Here are a ways in which Publisher Ambassadors can support their work:

  • Promote the work of Book Aid International to their organisation through newsletters, social media, intranets, staff presentations
  • Promote the work of Book Aid International to trade contacts
  • Organise fundraising activities to tie in with World Book Day
  • Give talks or share presentations about the charity's work
  • Seek out opportunities for fundraising within your own organisations through organising activities, promoting Give as you Earn schemes etc which engage other staff in supporting the work of Book Aid International
  • Promote Book Aid International events to staff and encourage people to attend
  • In addition, if your organisation supports Book Aid International with book donations:
    • Coordinate book donations (if appropriate) and seek opportunities for donations from other parts of the organisation not currently donating
    • Promote your company’s involvement in the charity's work to staff
    • Work with Book Aid International to publicise the work you do together (to the trade)
    • Keep Book Aid International apprised of any changes in the company’s way of working (in particular warehouse moves and digital developments) .

Benefits of being a Publisher Ambassador:

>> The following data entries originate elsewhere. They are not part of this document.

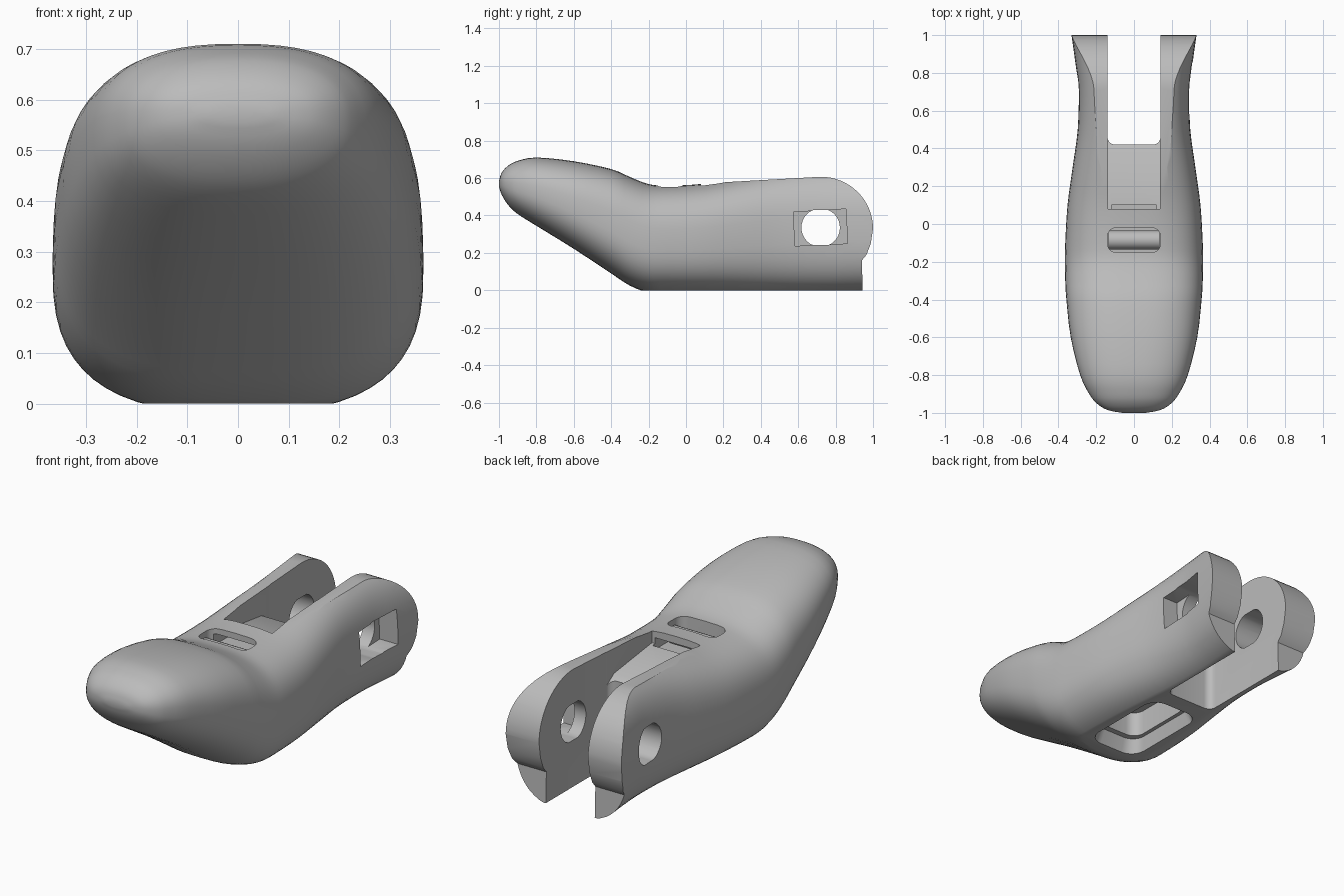
import bpy, bmesh, math
from mathutils import Matrix, Vector

cube = bpy.data.objects.get("Cube")
if cube:
    bpy.data.objects.remove(cube)

grey = bpy.data.materials.new("mid grey")
grey.use_nodes = True
GREY = (0.5, 0.5, 0.5, 1)
grey.diffuse_color = GREY
grey.node_tree.nodes["Principled BSDF"].inputs["Base Color"].default_value = GREY


def finish(bm, name):
    bmesh.ops.recalc_face_normals(bm, faces=bm.faces)
    mesh = bpy.data.meshes.new(name)
    bm.to_mesh(mesh)
    bm.free()
    mesh.materials.append(grey)
    obj = bpy.data.objects.new(name, mesh)
    bpy.context.collection.objects.link(obj)
    return obj


def prism(name, points, x0, x1):
    """Extrude a (y, z) outline along x."""
    bm = bmesh.new()
    face = bm.faces.new([bm.verts.new((x0, y, z)) for y, z in points])
    ext = bmesh.ops.extrude_face_region(bm, geom=[face], use_keep_orig=True)
    moved = [v for v in ext["geom"] if isinstance(v, bmesh.types.BMVert)]
    bmesh.ops.translate(bm, verts=moved, vec=(x1 - x0, 0, 0))
    return finish(bm, name)


def rounded_block(name, x, y0, y1, z0, z1, radius, flare=1.0):
    """Upright block with rounded corners; flare scales the bottom outline."""
    bm = bmesh.new()
    rings = []
    for z, s in ((z0, flare), (z1, 1.0)):
        ring = []
        for k, (sx, sy) in enumerate(((1, 1), (-1, 1), (-1, -1), (1, -1))):
            cx, cy = sx * (x - radius), sy * ((y1 - y0) / 2 - radius)
            for i in range(7):
                a = (k + i / 6) * math.pi / 2
                ring.append(bm.verts.new(((cx + radius * math.cos(a)) * s,
                            (y0 + y1) / 2 + (cy + radius * math.sin(a)) * s, z)))
        rings.append(ring)
    n = len(rings[0])
    for i in range(n):
        j = (i + 1) % n
        bm.faces.new((rings[0][i], rings[0][j], rings[1][j], rings[1][i]))
    bm.faces.new(rings[0])
    bm.faces.new(rings[1])
    return finish(bm, name)


def boolean(target, cutter, operation="DIFFERENCE"):
    mod = target.modifiers.new(cutter.name, "BOOLEAN")
    mod.operation = operation
    mod.solver = "EXACT"
    mod.object = cutter
    bpy.context.view_layer.objects.active = target
    bpy.ops.object.modifier_apply(modifier=mod.name)
    bpy.data.objects.remove(cutter)


# Body stations: y, top, bottom, half width
stations = [Vector(s) for s in (
    (-1, .585, .555, .06), (-.985, .63, .51, .14), (-.95, .667, .455, .197),
    (-.9, .692, .408, .237), (-.8, .71, .345, .285), (-.6, .69, .222, .335),
    (-.4, .648, .09, .358), (-.3, .606, .025, .364), (-.2, .568, -.012, .366),
    (-.1, .56, -.018, .364), (.1, .57, -.018, .352), (.3, .605, -.018, .325),
    (.5, .64, -.018, .298), (.7, .665, -.018, .294), (.85, .67, -.018, .31),
    (1.05, .67, -.018, .338))]


def spline(p0, p1, p2, p3, t):
    return 0.5 * (2 * p1 + (p2 - p0) * t + (2 * p0 - 5 * p1 + 4 * p2 - p3) * t * t
                  + (3 * p1 - p0 - 3 * p2 + p3) * t ** 3)


path, last = [], len(stations) - 1
for i in range(last):
    quad = [stations[min(max(i + k, 0), last)] for k in (-1, 0, 1, 2)]
    path += [spline(*quad, t / 3) for t in range(3)]
path.append(stations[last])

# Fingertip-shaped body, lofted from superellipse sections
SIDES = 56
bm = bmesh.new()
rings = []
for y, top, bottom, half in path:
    power = 2 / (2.35 + 0.4 * min(max((y + 1) / 0.7, 0), 1))
    ring = []
    for k in range(SIDES):
        a = 2 * math.pi * k / SIDES
        c, s = math.cos(a), math.sin(a)
        ring.append(bm.verts.new((
            half * math.copysign(abs(c) ** power, c), y,
            (top + bottom) / 2 + (top - bottom) / 2 * math.copysign(abs(s) ** power, s))))
    rings.append(ring)
for a, b in zip(rings, rings[1:]):
    for k in range(SIDES):
        j = (k + 1) % SIDES
        bm.faces.new((a[k], a[j], b[j], b[k]))
bm.faces.new(rings[0])
bm.faces.new(rings[-1])
body = finish(bm, "finger_body")

# Side outline trims the flat top, flat base and round hinge end
PIVOT_Y, PIVOT_Z = .72, .33
outline = [(-1.2, 0), (.945, 0), (.94, .16), (.965, .19), (.988, .25)]
for i in range(17):
    a = math.pi / 2 * i / 16
    outline.append((PIVOT_Y + .28 * math.cos(a), PIVOT_Z + .277 * math.sin(a)))
outline += [(.1, .572), (-.05, .58), (-.2, .8), (-1.2, .8)]
boolean(body, prism("side_outline", outline, -.6, .6), "INTERSECT")

# Gap between the two hinge arms
boolean(body, rounded_block("hinge_gap", .14, .42, 1.4, -.2, .9, .04))
# Top pocket with a gently sloping floor, open to the hinge gap
boolean(body, prism("top_pocket", [(.08, .5), (.39, .46), (.45, .42), (.45, .9), (.08, .9)], -.138, .138))
# Cord slot and the tunnel joining it to the pocket
boolean(body, rounded_block("cord_slot", .14, -.15, -.02, .43, .9, .045))
boolean(body, prism("cord_tunnel", [(-.08, .47), (.1, .47), (.1, .53), (-.08, .53)], -.12, .12))
# Recess underneath: flared mouth and deeper slot
boolean(body, rounded_block("base_mouth", .13, -.15, .3, -.02, .07, .07, 1.15))
boolean(body, rounded_block("base_slot", .11, -.12, .27, -.1, .2, .06))

# Pin hole through both arms, with flattened top and bottom
hole = []
for i in range(32):
    a = 2 * math.pi * i / 32
    hole.append((PIVOT_Y + .103 * math.cos(a), .335 + max(-.094, min(.094, .103 * math.sin(a)))))
boolean(body, prism("pin_hole", hole, -.6, .6))
# Slightly tilted square nut recess on the left arm
nut = [(.583, .237), (.864, .25), (.855, .435), (.574, .418)]
boolean(body, prism("nut_recess", nut, .205, .6))

# Cord bar inside the slot
bm = bmesh.new()
bmesh.ops.create_cone(bm, cap_ends=True, segments=24, radius1=.05, radius2=.05, depth=.27)
bmesh.ops.rotate(bm, verts=bm.verts, matrix=Matrix.Rotation(math.pi / 2, 3, "Y"))
bmesh.ops.translate(bm, verts=bm.verts, vec=(0, -.085, .475))
bar = finish(bm, "cord_bar")

for obj in (body, bar):
    bpy.ops.object.select_all(action="DESELECT")
    obj.select_set(True)
    bpy.context.view_layer.objects.active = obj
    bpy.ops.object.shade_smooth_by_angle(angle=math.radians(32))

  • Take a leading role in your organisation as you help shape and develop its Corporate Social Responsibility
  • Get to know staff at all levels through CSR and fundraising initiatives
  • Enhance your CV and LinkedIn profile with details of your volunteering work with Book Aid International.
  • Gain extensive insight into the operations of an international NGO
  • The chance to gain experience in fundraising and event organisation and implementation
  • Support our work in sub-Saharan Africa. How we’ll support you as a Publisher Ambassador
  • Book Aid International will keep Publisher Ambassadors updated on news, opportunities and activities through a Publisher Ambassador newsletter (quarterly)
  • Book Aid International will provide each Publisher Ambassador with a handbook, highlighting key messages, hints, tips and case studies from Community Ambassadors to help them plan activities
  • Book Aid International will host an event once a year for Publisher Ambassadors to introduce them to the scheme (initially), update them on our work and opportunities and provide a chance to network with other Publisher Ambassadors
  • Provide support for fundraising events and planning
  • Book Aid International will provide Publisher Ambassadors with key messages, presentation templates, leaflets, T-shirts and other promotional items as required

Want to get involved? Contact for an application form.

Page 1 of 3812345...102030...Last »